6. Santerre J.P., Labow R.S., Duguay D.G., Erfle D. and Adams G.A.; Biodegradation evaluation of polyether and polyester-urethanes with oxidative and hydrolytic enzymes; J. Biomed. Mater. Res; 1994; 28(10); 1187-1199.
7. Wang G.B., Santerre J.P. and Labow R.S.; High–performance liquid chromatographic separation and tandem mass spectrometric identification of breakdown products associated with the biological hydrolysis of a biomedical polyurethane; J. Chromatogr. B Biomed. Sci. Appl; 1997; .698(1-2); 69-80.
8. Zheng Y., Yanful E.K., Bassi A.S.; A review of plastic waste biodegradation; Cri Rev Biotechnol; 2005; 25(4); 243-250.
9. Pranamuda, H., Tokiwa, Y. and Tanaka, H.; Microbial degradation of an aliphatic polyester with a high melting point, poly(tetramethylene succinate); Appl. Environ. Microbiol.; 1995; 61(5); 1828-1832.
10. Jarerat, A. and Tokiwa, Y.; Degradation of poly (tetramethylene succinate) by thermophilic actinomycetes; Biotechnol. Lett.; 2001; 23(8); 647-651.
11. Kinoshita S., Kageyama S., Iba K., Yamada Y. and Okada H.; Utilization of a cyclic dimmer and linear oligomers of ε-amino caproic acid by Achromobacter guttatus K172; Agric. Boil. Chem.; 1975; 39(6); 1219-1223.
12. Kanagawa K., Negoro S., Takada N. and Okada H.; Plasmid dependence of Pseudomonas sp. strain NK87 enzymes that degrade 6-aminohexanoaate-cyclic dimer; J. Bacteriol.; 1989; 171(6); 3181-3186.
13. Deguchi T., Kitaoka Y., Kakzawa M. and Nishida T.; Purification and characterization of a nylon-degrading enzyme; Appl. Environ Microbiol; 1998; 64(4); 1366-1371.
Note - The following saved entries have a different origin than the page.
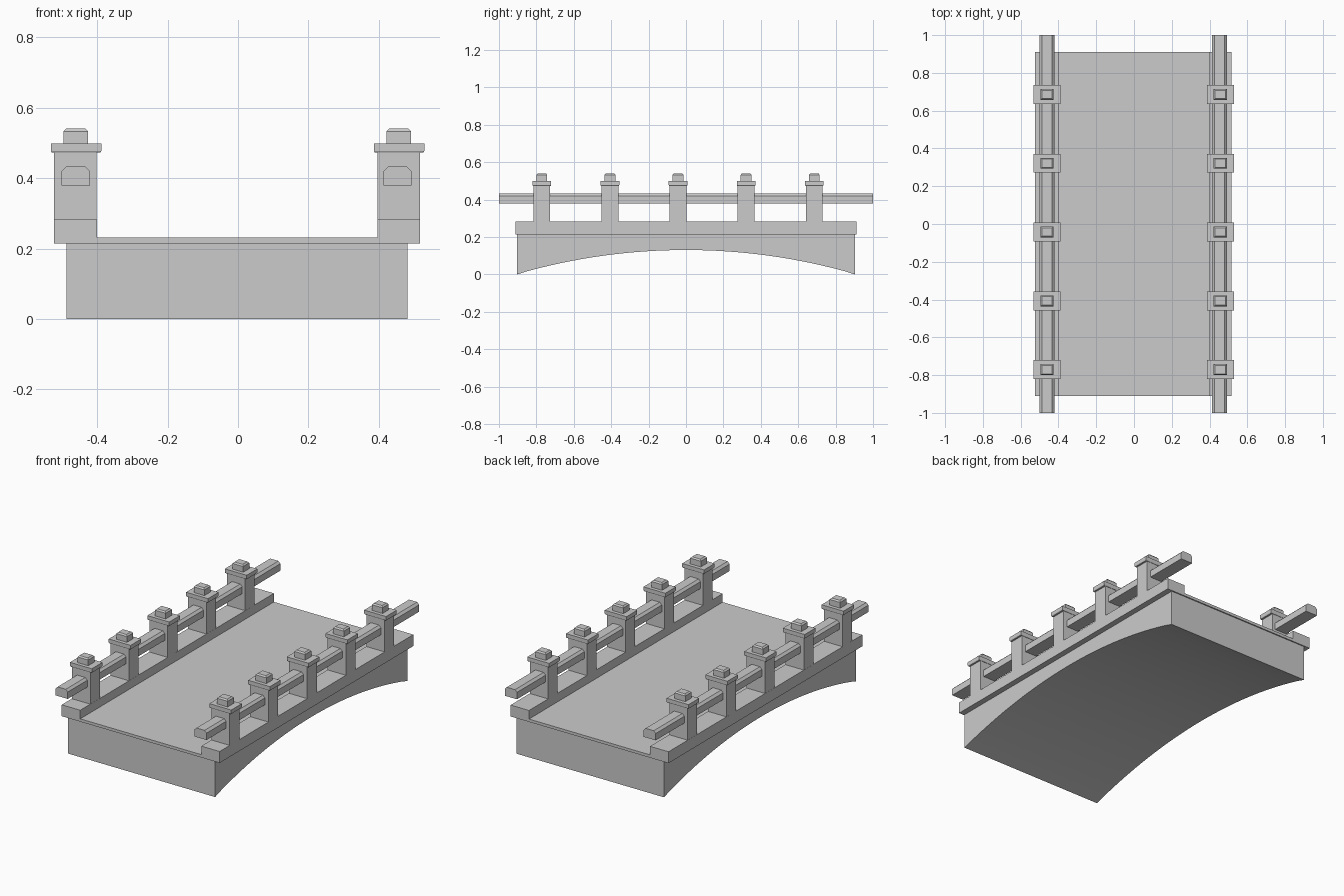
import bpy, bmesh, math

if "Cube" in bpy.data.objects:
    bpy.data.objects.remove(bpy.data.objects["Cube"])


def finish(name, bm, smooth=False):
    bmesh.ops.recalc_face_normals(bm, faces=bm.faces)
    mesh = bpy.data.meshes.new(name)
    bm.to_mesh(mesh)
    bm.free()
    ob = bpy.data.objects.new(name, mesh)
    bpy.context.collection.objects.link(ob)
    if smooth:
        bpy.context.view_layer.objects.active = ob
        ob.select_set(True)
        bpy.ops.object.shade_smooth_by_angle(angle=math.radians(30))
        ob.select_set(False)
    return ob


def extrude(name, profile, axis, a, b, smooth=False):
    """Extrude a closed (u, z) profile along x or y from a to b."""
    bm = bmesh.new()
    verts = [bm.verts.new((a, u, z) if axis == 'x' else (u, a, z)) for u, z in profile]
    face = bm.faces.new(verts)
    new = bmesh.ops.extrude_face_region(bm, geom=[face])['geom']
    vec = (b - a, 0, 0) if axis == 'x' else (0, b - a, 0)
    bmesh.ops.translate(bm, vec=vec, verts=[v for v in new if isinstance(v, bmesh.types.BMVert)])
    return finish(name, bm, smooth)


def stack(name, x, y, levels):
    """Closed solid through rectangular levels (half x, half y, z)."""
    bm = bmesh.new()
    rings = [[bm.verts.new((x + sx * hx, y + sy * hy, z))
              for sx, sy in ((-1, -1), (1, -1), (1, 1), (-1, 1))] for hx, hy, z in levels]
    for lo, hi in zip(rings, rings[1:]):
        for i in range(4):
            j = (i + 1) % 4
            bm.faces.new((lo[i], lo[j], hi[j], hi[i]))
    bm.faces.new(rings[0][::-1])
    bm.faces.new(rings[-1])
    return finish(name, bm)


# Arched body: flat top, circular arc underneath
half, sag = 0.904, 0.129
radius = (half ** 2 + sag ** 2) / (2 * sag)
n = 32
arc = []
for i in range(n + 1):
    y = -half + 2 * half * i / n
    arc.append((y, 0.002 + sag - radius + math.sqrt(radius ** 2 - y * y)))
arc[0], arc[-1] = (-half, 0.0), (half, 0.0)
extrude("arch_body", arc + [(half, 0.215), (-half, 0.215)], 'x', -0.488, 0.482, True)

# Deck slab with raised kerbs
deck = [(-0.523, 0.215), (0.517, 0.215), (0.517, 0.283), (0.396, 0.283),
        (0.396, 0.232), (-0.401, 0.232), (-0.401, 0.283), (-0.523, 0.283)]
extrude("deck_with_kerbs", deck, 'y', -0.911, 0.911)

for side, px, cx, rx in (("left", -0.462, -0.460, -0.461), ("right", 0.4565, 0.458, 0.453)):
    # Handrail with chamfered top edges
    rail = [(-0.040, 0.379), (0.040, 0.379), (0.040, 0.420),
            (0.027, 0.433), (-0.027, 0.433), (-0.040, 0.420)]
    extrude(f"{side}_handrail", [(rx + u, z) for u, z in rail], 'y', -1.0, 1.0)
    # Posts, caps and finials
    for i in range(5):
        y = -0.771 + 0.3642 * i
        stack(f"{side}_post_{i + 1}", px, y, [(0.0605, 0.045, 0.28), (0.0605, 0.045, 0.474)])
        stack(f"{side}_cap_{i + 1}", cx, y,
              [(0.069, 0.047, 0.473), (0.072, 0.050, 0.478), (0.072, 0.050, 0.499)])
        stack(f"{side}_finial_{i + 1}", cx - 0.001, y,
              [(0.035, 0.029, 0.498), (0.035, 0.029, 0.533), (0.027, 0.022, 0.541)])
14. Hashimoto K., Sudo M., Ohta K., Sugimura T. and Yamada H.; Biodegradation of nylon 4 and its blend with nylon 6; J. Appl. Polym. Sci.; 2002; 86(9); 2307-2311.
15. Kawasaki N., Atsuyoshi N., Naoko Y., Takeda S., Kawata Y., Yamamoto N. and Aiba S. ; Synthesis, thermal and mechanical properties and biodegradation of branched polyamide 4 ; Polymer; 2005; 46 (23); 9987-9993.
16. Yamano N., Nakayama A., Kawasaki N., Yamamoto N. and Aiba S.; Mechanism and characterization of polyamide 4 degradation by Pseudomonas sp.; J. Polym. Environ; 2008; 16(2); 141-146.
17. Tokiwa Yutaka, Buenaventurada P. Calabia, Charles U. Ugwu, and Seiichi Aiba; Biodegradability of Plastics; Int J Mol Sci.; 2009; 10(9): 3722-3742.
18. Tokiwa Y., Iwamoto A. and Koyama M.; Development of biodegradable plastics containing polycaprolactone and/or starch; Polym. Mats. Sci. Eng.; 1990; 63:742–746.
19. Iwamoto A. and Tokiwa Y; Effect of the phase structure on biodegradability of polypropylene/poly(ε-caprolactone) blends; J. Appl. Polym. Sci; 1994; 52(9); 1357-1360.
20. Iwamoto A., Tokiwa, Y.; Enzymatic degradation of plastics containing polycaprolactone; Polym Degrad Stab; 1994; 45(2); 205-213
21. Klimiuk E. and ?ebkowska M.; Biotechnology in protection of environmental (in Polish), 2005; Wydawnictwo Naukowe PWN S.A, Warszawa.
22. Lee J-Y., Roh J.R. and Kim H.S.; Metabolic engineering of Pseudomonas putida for the simultaneous biodegradation of benzene, toluene, and p-xylene mixture; Biotech. Bioengin.; 1994; 43(11); 1146-1152.
23. Tokiwa Y. and Suzuki T.; Hydrolysis of polyesters by lipases; Nature; 1977; 270; 76-78.
24. Kumagai Y. and Doi Y.; Enzymatic degradation and morphologies of binary blends of microbial poly(3-hydroxybutyrate) with poly(ε -caprolactone), poly(1,4-butylene adipate and poly(vinyl acetate); Polym. Degrad. Stab; 1992; 36(3); 241-248.
25. Nakajima-Kambe T., Onuma F., Kimpara N. and Nakahara T. ; Isolation and characterization of a bacterium which utilizes polyester polyurethane as a sole carbon and nitrogen source ; FEMS Microbiol. Lett; 1995; 129(1); 39–42.
26. Sethi P. K., Udawat M. P., Kasliwal S. C. And Chandra R. S.; Vulcanized rubber foot for lower limb amputees; Prosthet Orthot Int; 1978; 2(3): 125-136.
27. Arya A. P. and Klenerman. L.; The Jaipur foot; J Bone Joint Surg Br; 2008; 90(11); 1414-1421.
28. Arya A. P., Lees A., Nirula H.C. and Klenerman L.; A biomechanical comparison of the SACH, Seattle and Jaipur feet using ground reaction forces; Prosthetics and Orthotics International; 1995; 19(1); 37-45.